# TASK STATEMENT:
Each line of the records containing "function" is to be copied out and returned.

# DATA RECORDS:

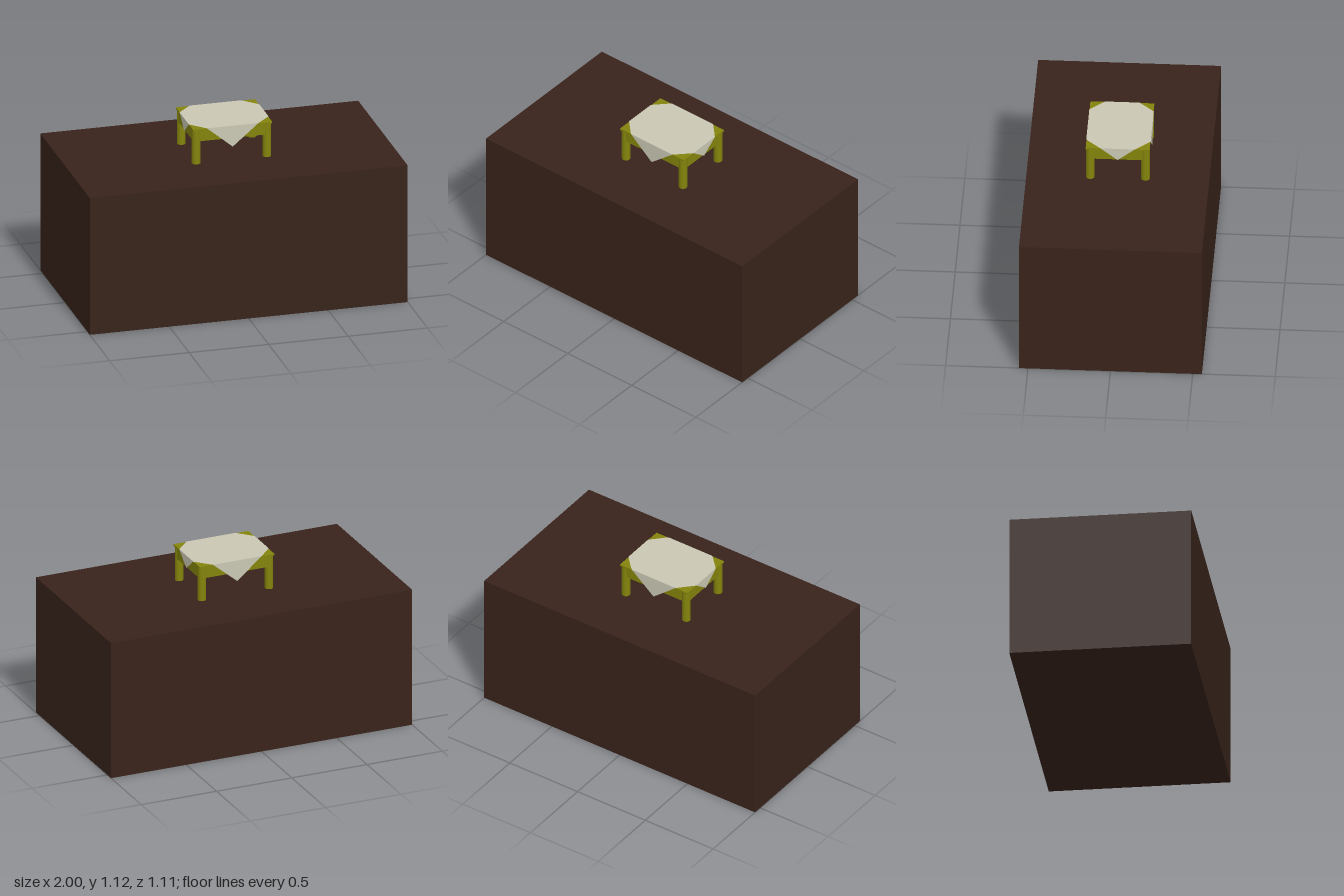
import * as THREE from 'three';

const paint = (color, side = THREE.FrontSide) => new THREE.MeshStandardMaterial({ color, side });

export function createModel() {
  const model = new THREE.Group();
  const brown = paint(0x38231a);
  const olive = paint(0x84840c);
  const linen = paint(0xcac8b4, THREE.DoubleSide);

  const add = (parent, name, geometry, material, x, y, z) => {
    const mesh = new THREE.Mesh(geometry, material);
    mesh.name = name;
    mesh.position.set(x, y, z);
    parent.add(mesh);
    return mesh;
  };

  // Large solid base
  const baseH = 0.89, baseD = 1.11;
  add(model, 'base', new THREE.BoxGeometry(2, baseH, baseD), brown, 0, baseH / 2, 0);

  // Small table: half width, half depth, top height
  const table = new THREE.Group();
  table.name = 'table';
  model.add(table);
  const hx = 0.249, hz = 0.194, top = 1.117, slab = 0.01, under = top - slab;
  add(table, 'tabletop', new THREE.BoxGeometry(2 * hx, slab, 2 * hz), olive, 0, top - slab / 2, 0);

  // Round legs and apron boards, mirrored
  const r = 0.0265, legH = under - baseH;
  const apronBottom = 1.036, apronH = under - apronBottom, apronY = apronBottom + apronH / 2;
  const thick = 0.02, inset = 0.006;
  const leg = new THREE.CylinderGeometry(r, r, legH, 24);
  for (const s of [-1, 1]) {
    for (const t of [-1, 1]) add(table, 'leg', leg, olive, s * (hx - r), baseH + legH / 2, t * (hz - r));
    add(table, 'longApron', new THREE.BoxGeometry(2 * (hx - r), apronH, thick), olive,
      0, apronY, s * (hz - inset - thick / 2));
    add(table, 'shortApron', new THREE.BoxGeometry(thick, apronH, 2 * (hz - r)), olive,
      s * (hx - inset - thick / 2), apronY, 0);
  }

  // Cloth: an octagonal top with a pointed flap hanging on each side
  const cloth = new THREE.Group();
  cloth.name = 'tablecloth';
  model.add(cloth);
  const gap = 0.0015, cx = hx + gap, cz = hz + gap, fx = 0.162, fz = 0.104;
  const polygon = (points) => new THREE.ShapeGeometry(
    new THREE.Shape(points.map(([x, y]) => new THREE.Vector2(x, y))));
  add(cloth, 'clothTop', polygon([
    [cx, -fz], [cx, fz], [fx, cz], [-fx, cz], [-cx, fz], [-cx, -fz], [-fx, -cz], [fx, -cz],
  ]), linen, 0, top + gap, 0).rotation.x = -Math.PI / 2;

  const flap = (half, drop) => polygon([[-half, 0], [0, -drop], [half, 0]]);
  for (let i = 0; i < 4; i++) {
    const a = i * Math.PI / 2;
    const [half, drop, out] = i % 2 ? [fz, 0.082, cx] : [fx, 0.136, cz];
    add(cloth, 'clothFlap', flap(half, drop), linen,
      Math.sin(a) * out, top + gap, Math.cos(a) * out).rotation.y = a;
  }
  return model;
}
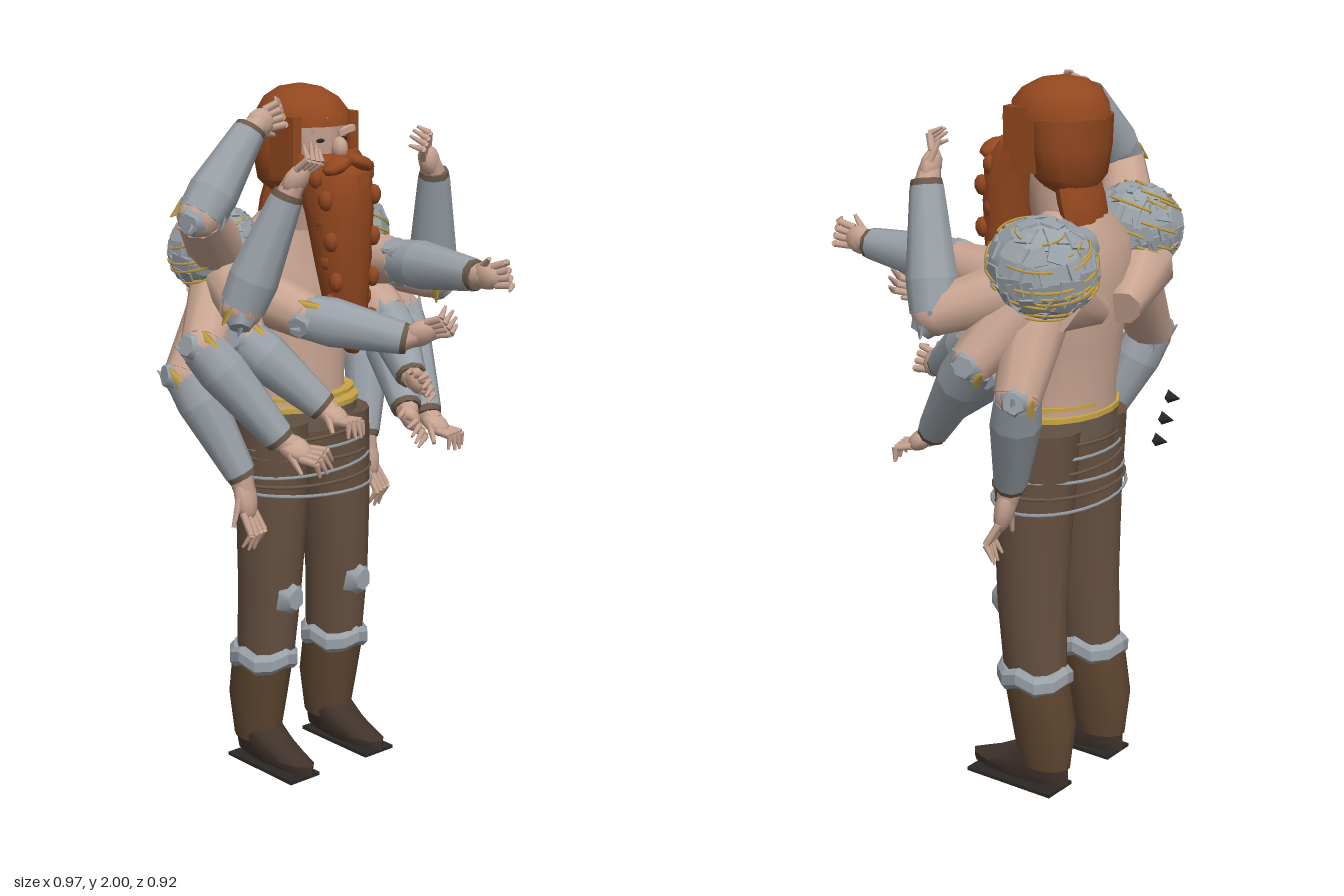
import * as THREE from 'three';
import { toCreasedNormals } from 'three/addons/utils/BufferGeometryUtils.js';

const mat = (color) => new THREE.MeshStandardMaterial({ color, side: THREE.DoubleSide });
const SKIN = mat(0xc9a592), STEEL = mat(0x9aa2a9), HAIR = mat(0x93481f), GOLD = mat(0xc9a544),
  PANTS = mat(0x665040), BOOT = mat(0x5f4630), SHOE = mat(0x40332c), DARK = mat(0x2c2826), BELT = mat(0x6b5b4c);
const V = (x, y, z) => new THREE.Vector3(x, y, z);
const UP = V(0, 1, 0);

let seed = 7;
const rnd = () => (seed = (seed * 16807) % 2147483647) / 2147483647;

function add(parent, name, geo, material, pos, scale) {
  const m = new THREE.Mesh(geo, material);
  m.name = name;
  if (pos) m.position.set(...pos);
  if (scale) m.scale.set(...scale);
  parent.add(m);
  return m;
}
function group(parent, name) {
  const g = new THREE.Group();
  g.name = name;
  parent.add(g);
  return g;
}
// Skin through elliptical sections, bottom to top: [y, centreX, centreZ, radiusX, radiusZ]
function loft(rows, seg = 14, crease = 0.7) {
  const first = rows[0], last = rows[rows.length - 1];
  const all = [[...first.slice(0, 3), 0, 0], ...rows, [...last.slice(0, 3), 0, 0]];
  const pos = [], idx = [];
  all.forEach(([y, cx, cz, rx, rz], i) => {
    for (let j = 0; j < seg; j++) {
      const a = (j / seg) * Math.PI * 2;
      pos.push(cx + rx * Math.cos(a), y, cz + rz * Math.sin(a));
      if (i === 0) continue;
      const k = (j + 1) % seg, lo = (i - 1) * seg, hi = i * seg;
      idx.push(lo + j, hi + j, hi + k, lo + j, hi + k, lo + k);
    }
  });
  const g = new THREE.BufferGeometry();
  g.setAttribute('position', new THREE.Float32BufferAttribute(pos, 3));
  g.setIndex(idx);
  return toCreasedNormals(g, crease);
}
// Tapered round bar between two points
function limb(parent, name, a, b, ra, rb, material, sides = 10) {
  const d = b.clone().sub(a);
  const m = add(parent, name, new THREE.CylinderGeometry(rb, ra, d.length(), sides), material);
  m.position.copy(a).addScaledVector(d, 0.5);
  m.quaternion.setFromUnitVectors(UP, d.normalize());
  return m;
}

function addHand(parent, wrist, tip) {
  const hand = group(parent, 'hand');
  const d = tip.clone().sub(wrist), len = d.length();
  d.normalize();
  const side = d.clone().cross(V(0.3, 0.2, 1)).normalize();
  const palmUp = side.clone().cross(d);
  const at = (u, s, n) => wrist.clone().addScaledVector(d, u * len).addScaledVector(side, s).addScaledVector(palmUp, n);
  const palm = add(hand, 'palm', new THREE.SphereGeometry(1, 10, 7), SKIN, at(0.25, 0, 0).toArray(), [0.04, len * 0.33, 0.028]);
  palm.quaternion.setFromRotationMatrix(new THREE.Matrix4().makeBasis(side, d, palmUp));
  for (let i = 0; i < 4; i++) {
    const s = (i - 1.5) * 0.017, reach = 1 - Math.abs(i - 1.4) * 0.07;
    const knuckle = at(0.74, s * 1.25, 0.02);
    limb(hand, 'finger', at(0.45, s, 0), knuckle, 0.011, 0.01, SKIN, 6);
    limb(hand, 'fingertip', knuckle, at(reach, s * 1.5, -0.012), 0.01, 0.004, SKIN, 6);
  }
  limb(hand, 'thumb', at(0.2, 0.025, 0), at(0.6, 0.055, -0.02), 0.013, 0.006, SKIN, 6);
}

function addArm(parent, name, s, e, w, t) {
  const arm = group(parent, name);
  const shoulder = V(...s), elbow = V(...e), wrist = V(...w), tip = V(...t);
  limb(arm, 'upperArm', shoulder, elbow, 0.09, 0.064, SKIN);
  add(arm, 'elbow', new THREE.SphereGeometry(0.062, 10, 8), SKIN, e);
  const cuff = elbow.clone().lerp(wrist, 0.95), mid = elbow.clone().lerp(wrist, 0.25);
  limb(arm, 'bracer', elbow, mid, 0.064, 0.07, STEEL, 9);
  limb(arm, 'bracer', mid, cuff, 0.07, 0.046, STEEL, 9);
  limb(arm, 'cuffTrim', cuff, wrist, 0.045, 0.042, BELT, 9);
  limb(arm, 'wrist', cuff, wrist.clone().lerp(tip, 0.2), 0.036, 0.03, SKIN, 8);
  // pointed elbow guard, with ragged steel and gold tabs on the bracer rim
  const out = elbow.clone().sub(shoulder).normalize().add(elbow.clone().sub(wrist).normalize()).normalize();
  limb(arm, 'elbowGuard', elbow, elbow.clone().addScaledVector(out, 0.066), 0.066, 0.03, STEEL, 6);
  const along = wrist.clone().sub(elbow).normalize(), across = along.clone().cross(out).normalize();
  for (let i = 0; i < 4; i++) {
    const a = i * 1.57 + rnd();
    const ray = out.clone().multiplyScalar(Math.cos(a)).addScaledVector(across, Math.sin(a));
    const base = elbow.clone().addScaledVector(along, 0.03).addScaledVector(ray, 0.05);
    limb(arm, 'rimTab', base, base.clone().addScaledVector(ray, 0.02).addScaledVector(along, -0.05), 0.022, 0.002, i === 3 ? GOLD : STEEL, 4);
  }
  addHand(arm, wrist, tip);
}

// Dome of close-lying plates, wound with raised gold strands
function addPauldron(parent, name, x, y, z, tilt, radii) {
  const g = group(parent, name);
  g.position.set(x, y, z);
  g.rotation.set(-0.2, 0, tilt);
  g.scale.set(...radii);
  add(g, 'dome', new THREE.SphereGeometry(0.94, 16, 12), STEEL);
  for (let row = 0; row < 6; row++) {
    const lat = 1.2 - row * 0.35, n = Math.max(5, Math.round(13 * Math.cos(lat)));
    for (let i = 0; i < n; i++) {
      const a = ((i + rnd() * 0.7) / n) * Math.PI * 2;
      const p = V(Math.cos(a) * Math.cos(lat), Math.sin(lat), Math.sin(a) * Math.cos(lat)).multiplyScalar(0.94);
      const plate = add(g, 'plate', new THREE.BoxGeometry(0.5, 0.34, 0.05), STEEL, p.toArray());
      plate.lookAt(g.localToWorld(p.clone().multiplyScalar(2)));
      plate.rotateZ((rnd() - 0.5) * 0.8);
    }
  }
  for (let i = 0; i < 34; i++) {
    const strand = add(g, 'goldStrand', new THREE.TorusGeometry(0.985, 0.032, 4, 8, 0.6 + rnd() * 0.7), GOLD);
    const h = (rnd() * 1.7 - 0.75);
    strand.scale.set(Math.sqrt(1 - h * h), Math.sqrt(1 - h * h), 1);
    strand.position.y = h;
    strand.rotation.set(Math.PI / 2 + (rnd() - 0.5) * 0.16, (rnd() - 0.5) * 0.16, rnd() * 6.28);
  }
}

function addLeg(parent, name, s, hipX, kneeX, ankleX) {
  const leg = group(parent, name);
  add(leg, 'trouserLeg', loft([[0.33, (kneeX + ankleX) / 2, -0.215, 0.075, 0.095], [0.55, kneeX, -0.2, 0.083, 0.105],
    [0.8, (kneeX + hipX) / 2, -0.195, 0.095, 0.117], [1.06, hipX, -0.2, 0.105, 0.128]]), PANTS);
  add(leg, 'boot', loft([[0.07, ankleX, -0.25, 0.058, 0.08], [0.2, ankleX, -0.245, 0.074, 0.1], [0.36, ankleX, -0.215, 0.083, 0.1]]), BOOT);
  // scalloped steel cuff
  const cuff = loft([[0.31, ankleX, -0.215, 0.084, 0.1], [0.325, ankleX, -0.215, 0.096, 0.113], [0.355, ankleX, -0.215, 0.096, 0.113], [0.37, ankleX, -0.215, 0.084, 0.1]], 12, 0.3);
  const p = cuff.attributes.position;
  for (let i = 0; i < p.count; i++) p.setY(i, p.getY(i) + 0.012 * Math.cos(4 * Math.atan2(p.getZ(i) + 0.215, p.getX(i) - ankleX)));
  add(leg, 'bootCuff', cuff, STEEL);
  // faceted knee plate
  const knee = add(leg, 'kneePlate', new THREE.CylinderGeometry(0.03, 0.06, 0.045, 6), STEEL, [kneeX, 0.54, -0.1], [0.9, 1, 1.1]);
  knee.rotation.x = Math.PI / 2;
  add(leg, 'shoe', loft([[0.018, ankleX, -0.165, 0.045, 0.165], [0.045, ankleX, -0.165, 0.056, 0.165], [0.075, ankleX, -0.205, 0.056, 0.125],
    [0.12, ankleX, -0.25, 0.058, 0.083]], 12), SHOE);
  add(leg, 'sole', new THREE.BoxGeometry(0.11, 0.01, 0.29), DARK, [ankleX + s * 0.008, 0.005, -0.165]);
}

function addHead(parent) {
  const head = group(parent, 'head'), cx = 0.027;
  add(head, 'face', loft([[1.6, cx, -0.2, 0.07, 0.08], [1.74, cx, -0.18, 0.085, 0.1], [1.84, cx, -0.165, 0.1, 0.11], [1.92, cx, -0.17, 0.1, 0.115]]), SKIN);
  add(head, 'hairCap', loft([[1.895, cx, -0.19, 0.127, 0.14], [1.93, cx, -0.19, 0.123, 0.135], [1.965, cx, -0.195, 0.1, 0.11], [1.99, cx, -0.2, 0.06, 0.068], [2, cx, -0.2, 0.015, 0.015]], 16, 0.9), HAIR);
  add(head, 'backHair', loft([[1.7, cx, -0.23, 0.07, 0.06], [1.74, cx, -0.225, 0.115, 0.09], [1.82, cx, -0.225, 0.13, 0.1], [1.9, cx, -0.225, 0.128, 0.105]]), HAIR);
  add(head, 'napeHair', loft([[1.55, cx, -0.29, 0.05, 0.025], [1.59, cx, -0.285, 0.09, 0.04], [1.68, cx, -0.26, 0.09, 0.05], [1.75, cx, -0.24, 0.08, 0.05]]), HAIR);
  add(head, 'beard', loft([[1.25, 0.09, -0.05, 0.015, 0.02], [1.3, 0.075, -0.05, 0.055, 0.045], [1.5, 0.055, -0.05, 0.085, 0.065], [1.66, 0.045, -0.055, 0.107, 0.08],
    [1.77, 0.04, -0.08, 0.118, 0.1], [1.82, 0.03, -0.115, 0.115, 0.09]], 12), HAIR);
  add(head, 'nose', new THREE.SphereGeometry(0.025, 8, 6), SKIN, [cx + 0.01, 1.835, -0.045], [0.9, 1.3, 1]);
  for (const s of [-1, 1]) {
    add(head, 'sideburn', new THREE.BoxGeometry(0.03, 0.17, 0.1), HAIR, [cx + s * 0.105, 1.84, -0.14]);
    add(head, 'moustache', new THREE.SphereGeometry(1, 8, 6), HAIR, [cx + 0.01 + s * 0.042, 1.795, -0.01], [0.05, 0.022, 0.035]).rotation.z = -s * 0.35;
    add(head, 'eyebrow', new THREE.BoxGeometry(0.06, 0.016, 0.02), SKIN, [cx + s * 0.045, 1.88, -0.062]).rotation.z = s * 0.2;
    add(head, 'eye', new THREE.SphereGeometry(0.012, 8, 6), DARK, [cx + s * 0.042, 1.858, -0.066], [1.3, 0.5, 0.6]);
    for (let i = 0; i < 8; i++) {
      const y = 1.76 - i * 0.058, r = 0.112 - i * 0.0065;
      add(head, 'beardCurl', new THREE.SphereGeometry(0.024, 7, 5), HAIR, [0.04 + i * 0.004 + s * r * 0.85, y, -0.04 + (i % 2) * 0.03], [0.8, 1.2, 1]);
    }
  }
}

export function createModel() {
  const model = new THREE.Group();
  model.name = 'manyArmedWarrior';

  add(model, 'torso', loft([[1.04, 0.02, -0.215, 0.17, 0.12], [1.15, 0.02, -0.22, 0.16, 0.115], [1.3, 0.02, -0.23, 0.18, 0.12],
    [1.46, 0.02, -0.245, 0.22, 0.12], [1.56, 0.02, -0.25, 0.2, 0.1], [1.65, 0.02, -0.23, 0.09, 0.08]], 18), SKIN);
  limb(model, 'shoulderBlade', V(-0.2, 1.46, -0.3), V(0, 1.39, -0.38), 0.1, 0.05, SKIN, 8);
  limb(model, 'shoulderBlade', V(0.24, 1.46, -0.32), V(0.06, 1.39, -0.34), 0.1, 0.04, SKIN, 8);
  limb(model, 'collarPlate', V(0.26, 1.56, -0.3), V(0.08, 1.57, -0.31), 0.09, 0.05, STEEL, 8);
  addHead(model);

  // hips, belts and loose straps
  const waist = group(model, 'waist');
  const band = (name, y, h, rx, rz, m) => add(waist, name, loft([[y, 0.025, -0.205, rx, rz], [y + h, 0.025, -0.205, rx, rz]], 18), m);
  band('hips', 0.98, 0.08, 0.195, 0.13, PANTS);
  band('belt', 1.03, 0.06, 0.185, 0.135, BELT);
  band('beltTrim', 1.09, 0.014, 0.19, 0.14, GOLD);
  band('beltTrim', 1.12, 0.01, 0.175, 0.13, GOLD);
  for (let i = 0; i < 6; i++) {
    const strap = add(waist, 'strap', new THREE.TorusGeometry(1, 0.025, 4, 28), i % 2 ? BELT : STEEL,
      [0.025, 0.85 + i * 0.034, -0.195], [0.225 - i * 0.004, 0.165 - i * 0.004, 0.2]);
    strap.rotation.set(Math.PI / 2, (i % 3 - 1) * 0.05, 0);
  }
  for (let i = 0; i < 3; i++) {
    const spike = add(waist, 'spike', new THREE.ConeGeometry(0.02, 0.04, 4), DARK, [-0.19 + i * 0.03, 1.1 - i * 0.055, -0.43]);
    spike.rotation.x = -Math.PI / 2;
  }

  addLeg(model, 'rightLeg', -1, -0.085, -0.1, -0.112);
  addLeg(model, 'leftLeg', 1, 0.135, 0.16, 0.165);
  addPauldron(model, 'rightPauldron', -0.23, 1.56, -0.27, 0.35, [0.135, 0.12, 0.13]);
  addPauldron(model, 'leftPauldron', 0.265, 1.545, -0.305, -0.35, [0.14, 0.13, 0.155]);

  // name, shoulder, elbow, wrist, fingertips
  const R = (y) => [-0.2, y, -0.27], L = (y) => [0.25, y, -0.28];
  const arms = [
    ['rightArmOverhead', R(1.52), [-0.41, 1.69, -0.1], [-0.23, 1.91, -0.1], [-0.11, 1.95, -0.1]],
    ['rightArmRaised', R(1.5), [-0.31, 1.44, -0.05], [-0.22, 1.75, 0.04], [-0.17, 1.88, 0.1]],
    ['rightArmAcross', R(1.47), [-0.12, 1.39, 0], [0.05, 1.34, 0.22], [0.14, 1.41, 0.32]],
    ['rightArmInner', R(1.45), [-0.28, 1.34, -0.08], [-0.13, 1.15, 0.08], [-0.1, 1.09, 0.2]],
    ['rightArmOuter', R(1.48), [-0.4, 1.33, -0.11], [-0.25, 1.07, 0.04], [-0.17, 1.0, 0.16]],
    ['rightArmHanging', R(1.42), [-0.36, 1.22, -0.24], [-0.26, 0.93, -0.12], [-0.25, 0.72, -0.08]],
    ['leftArmRaised', L(1.5), [0.42, 1.42, -0.07], [0.345, 1.75, 0.01], [0.25, 1.87, 0.03]],
    ['leftArmForward', L(1.48), [0.23, 1.5, 0], [0.215, 1.51, 0.32], [0.21, 1.53, 0.46]],
    ['leftArmInner', L(1.45), [0.27, 1.32, -0.1], [0.18, 1.19, 0.1], [0.13, 1.18, 0.22]],
    ['leftArmLower', L(1.42), [0.33, 1.27, -0.19], [0.21, 1.08, 0.05], [0.14, 1.03, 0.17]],
    ['leftArmOuter', L(1.48), [0.4, 1.3, -0.18], [0.31, 1.04, 0.03], [0.34, 0.96, 0.14]],
    ['leftArmHanging', L(1.42), [0.38, 1.22, -0.31], [0.29, 0.93, -0.22], [0.32, 0.71, -0.18]],
  ];
  for (const a of arms) addArm(model, ...a);
  return model;
}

# EXERCISE RESPONSE:
export function createModel() {
function add(parent, name, geo, material, pos, scale) {
function group(parent, name) {
function loft(rows, seg = 14, crease = 0.7) {
function limb(parent, name, a, b, ra, rb, material, sides = 10) {
function addHand(parent, wrist, tip) {
function addArm(parent, name, s, e, w, t) {
function addPauldron(parent, name, x, y, z, tilt, radii) {
function addLeg(parent, name, s, hipX, kneeX, ankleX) {
function addHead(parent) {
export function createModel() {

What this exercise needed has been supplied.